New Research Says Early Tooth Decay Can Be Reversed, Without A Drill
Researchers out of Australia have recently revealed the results of a study which suggests that early tooth decay can be stopped if found and treated early; in fact, tooth decay could even be reversed, and all without the use of a drill.
This technique is called the “Caries Management System,” and it is technically a preventive oral care system focusing on overall dental hygiene improvement through four steps: high concentration fluoride varnish on early decay, improved brushing, snack and sugar restrictions, and risk-specific monitoring.
“For a long time it was believed that tooth decay was a rapidly progressive phenomenon and the best way to manage it was to identify early decay and remove it immediately in order to prevent a tooth surface from breaking up into cavities,” comments lead study author Wendell Evans
The University of Sydney associate professor goes on to say, “Over 50 years of research studies have shown that decay is not always progressive and develops more slowly than was previously believed. For example, it takes an average of four to eight years for decay to progress from the tooth’s outer layer (enamel) to the inner layer (dentine). That is plenty of time for the decay to be detected and treated decay to be detected and treated before it becomes a cavity and requires a filling.”
For the study, the researchers looked at the results of 19 dental practices in which either CMS or traditional “drill-and-fill” techniques were used.
Furthermore, he attests, “This research signals the need for a major shift in the way tooth decay is managed by dentists — dental practice in Australia needs to change. Our study shows that a preventative approach has major benefits compared to current practice.”

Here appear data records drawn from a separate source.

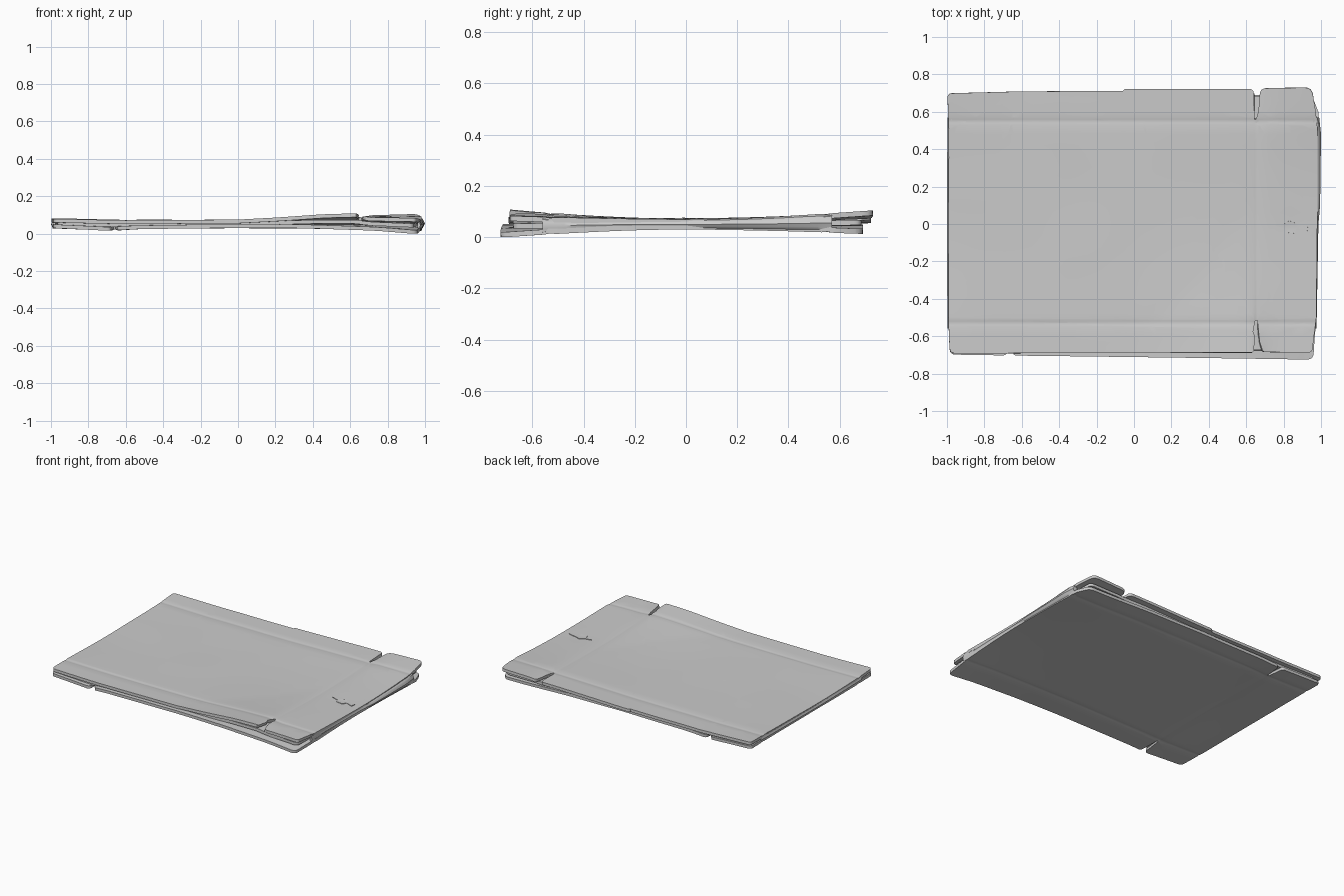
import bpy, bmesh, math
from mathutils import Vector, noise

if "Cube" in bpy.data.objects:
    bpy.data.objects.remove(bpy.data.objects["Cube"])


def lerp_table(table, x):
    if x <= table[0][0]:
        return table[0][1]
    for (a, va), (b, vb) in zip(table, table[1:]):
        if x <= b:
            return va + (vb - va) * (x - a) / (b - a)
    return table[-1][1]


def bump(d, w):
    return math.exp(-(d / w) ** 2)


# Edge heights along x: the flaps spread apart towards the front and back
TOP_FRONT = [(-1, .08), (-.6, .071), (0, .075), (.2, .086), (.45, .103), (.63, .108), (.7, .088), (1, .082)]
TOP_BACK = [(-1, .082), (-.6, .073), (0, .075), (.5, .086), (.64, .087), (.72, .097), (.95, .102)]
LOW_FRONT = [(-1, .03), (-.7, .016), (-.55, .024), (0, .031), (.4, .028), (.75, .016), (.95, .001)]
LOW_BACK = [(-1, .028), (-.66, .016), (-.5, .025), (0, .03), (.4, .026), (.8, .014), (1, .012)]


def creases(y, x, slot_x):
    g = .0035 * bump(y - .55, .014) + .0035 * bump(y + .53, .014)
    if abs(y) < .55:
        g += .002 * bump(x - slot_x, .014)
    return g


def top_z(x, y):
    e = lerp_table(TOP_FRONT if y < 0 else TOP_BACK, x)
    mid = .068 + .006 * bump(x - .72, .25)
    z = mid + (e - mid) * min(1.1, abs(y) / .69) ** 1.7 - creases(y, x, .655)
    z += .002 * noise.noise(Vector((x * 3, y * 3, 1)))
    # soft diagonal fold and small dent
    if .1 < x < .62:
        z -= .002 * bump(y + .5 - 1.6 * (x - .1) ** 1.5, .05)
    return z - .004 * bump(math.hypot(x - .84, (y + .02) * 1.5), .06)


def low_z(x, y):
    e = lerp_table(LOW_FRONT if y < 0 else LOW_BACK, x)
    z = .03 + (e - .03) * min(1.1, abs(y) / .69) ** 1.7 + creases(y, x, -.66)
    return max(0, z + .0015 * noise.noise(Vector((x * 3, y * 3, 7))))


def rounded(points):
    """Turn (x, y, radius) points into an outline with rounded corners."""
    out, n = [], len(points)
    for i, (x, y, r) in enumerate(points):
        p = Vector((x, y))
        if not r:
            out.append(p)
            continue
        a = Vector(points[i - 1][:2]) - p
        b = Vector(points[(i + 1) % n][:2]) - p
        a, b = p + a.normalized() * r, p + b.normalized() * r
        for k in range(5):
            t = k / 4
            out.append(a * (1 - t) ** 2 + p * 2 * t * (1 - t) + b * t * t)
    return out


def finish(name, bm, thickness=0, offset=0):
    me = bpy.data.meshes.new(name)
    bm.to_mesh(me)
    bm.free()
    ob = bpy.data.objects.new(name, me)
    bpy.context.collection.objects.link(ob)
    bpy.ops.object.select_all(action='DESELECT')
    ob.select_set(True)
    bpy.context.view_layer.objects.active = ob
    if thickness:
        m = ob.modifiers.new("board", 'SOLIDIFY')
        m.thickness, m.offset = thickness, offset
        bpy.ops.object.modifier_apply(modifier=m.name)
    bpy.ops.object.shade_smooth_by_angle(angle=math.radians(40))
    return ob


def sheet(name, points, height, thickness, offset):
    bm = bmesh.new()
    bm.faces.new([bm.verts.new((p.x, p.y, 0)) for p in rounded(points)])
    bm.normal_update()
    bmesh.ops.triangulate(bm, faces=bm.faces[:])
    xs = [-.96 + .06 * i for i in range(33)] + [.655, .64, .67, -.66, -.645, -.675]
    ys = [-.66 + .06 * i for i in range(23)]
    ys += [c + d for c in (.55, -.53) for d in (-.02, -.01, 0, .01, .02)]
    for axis, cuts in ((Vector((1, 0, 0)), xs), (Vector((0, 1, 0)), ys)):
        for c in cuts:
            bmesh.ops.bisect_plane(bm, geom=bm.verts[:] + bm.edges[:] + bm.faces[:],
                                   plane_co=axis * c, plane_no=axis, dist=1e-5)
    bmesh.ops.remove_doubles(bm, verts=bm.verts[:], dist=1e-4)
    for v in bm.verts:
        v.co.z = height(v.co.x, v.co.y)
    bm.normal_update()
    for f in bm.faces:
        if f.normal.z < 0:
            f.normal_flip()
    return finish(name, bm, thickness, offset)


# Upper board with slots near x = 0.65
sheet("upper_board", [
    (-.985, -.692, .03), (.64, -.687, .015), (.647, -.6, 0), (.637, -.575, 0), (.648, -.515, .006),
    (.66, -.515, .006), (.672, -.63, 0), (.69, -.685, .015), (.952, -.687, .02), (.975, -.5, 0),
    (.98, 0, 0), (.982, .5, 0), (.972, .6, 0), (.95, .73, .04), (.675, .725, .03),
    (.665, .6, 0), (.652, .56, 0), (.644, .56, 0), (.64, .722, .025), (-.05, .722, .005),
    (-.06, .711, 0), (-.6, .709, 0), (-.998, .698, .025), (-.99, .5, 0), (-.993, -.5, 0)],
    top_z, .02, -1)

# Lower board with slots near x = -0.66
sheet("lower_board", [
    (-.985, -.698, .03), (-.68, -.702, .02), (-.665, -.55, 0), (-.655, -.55, 0), (-.645, -.703, .02),
    (.957, -.724, .03), (.975, -.5, 0), (.983, 0, 0), (.985, .5, 0), (.985, .6, 0), (.95, .69, .03),
    (-.64, .69, .02), (-.655, .56, 0), (-.665, .56, 0), (-.675, .69, .02), (-.992, .685, .025),
    (-.99, .5, 0), (-.993, -.5, 0)],
    low_z, .02, 1)

# Inner layer seen in the gaps between the flaps
sheet("inner_layer", [
    (-.965, -.675, .03), (.94, -.675, .03), (.965, 0, 0), (.94, .685, .03), (-.965, .675, .03)],
    lambda x, y: (top_z(x, y) + low_z(x, y)) / 2, .02, 0)


# Rounded folds that join the two boards at the left and right edges
def fold(name, side, edge, reach):
    bm = bmesh.new()
    rows = []
    for j in range(41):
        y = -.56 + 1.13 * j / 40
        zt, zb = top_z(edge, y), low_z(edge, y)
        out = reach(y) - abs(edge)
        row = []
        for k in range(9):
            a = math.pi / 2 - math.pi * k / 8
            ripple = .003 * (k % 2) * (0 < k < 8)
            x = edge + side * (math.cos(a) * out - ripple)
            row.append(bm.verts.new((x, y, (zt + zb) / 2 + math.sin(a) * (zt - zb) / 2)))
        rows.append(row)
    for r0, r1 in zip(rows, rows[1:]):
        for k in range(8):
            bm.faces.new((r0[k], r0[k + 1], r1[k + 1], r1[k]))
    bm.faces.new(rows[0])
    bm.faces.new(rows[-1][::-1])
    bmesh.ops.recalc_face_normals(bm, faces=bm.faces[:])
    finish(name, bm)


fold("left_fold", -1, -.975, lambda y: 1.0 - .004 * abs(y))
fold("right_fold", 1, .96,
     lambda y: lerp_table([(-.56, .976), (0, .986), (.1, .995), (.48, 1.0), (.57, .99)], y))

# Small torn scrap of surface paper
sheet("torn_paper", [
    (.75, -.008, 0), (.8, -.02, 0), (.81, -.045, 0), (.86, -.05, 0), (.87, -.02, 0), (.925, -.045, 0),
    (.93, -.01, 0), (.89, 0, 0), (.86, .005, 0), (.83, .018, 0), (.8, -.003, 0)],
    lambda x, y: top_z(x, y) + .004, .006, -1)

Finally, Evans adds, “A tooth should only be drilled and filled where an actual hole-in the-tooth (cavity) is already evident.”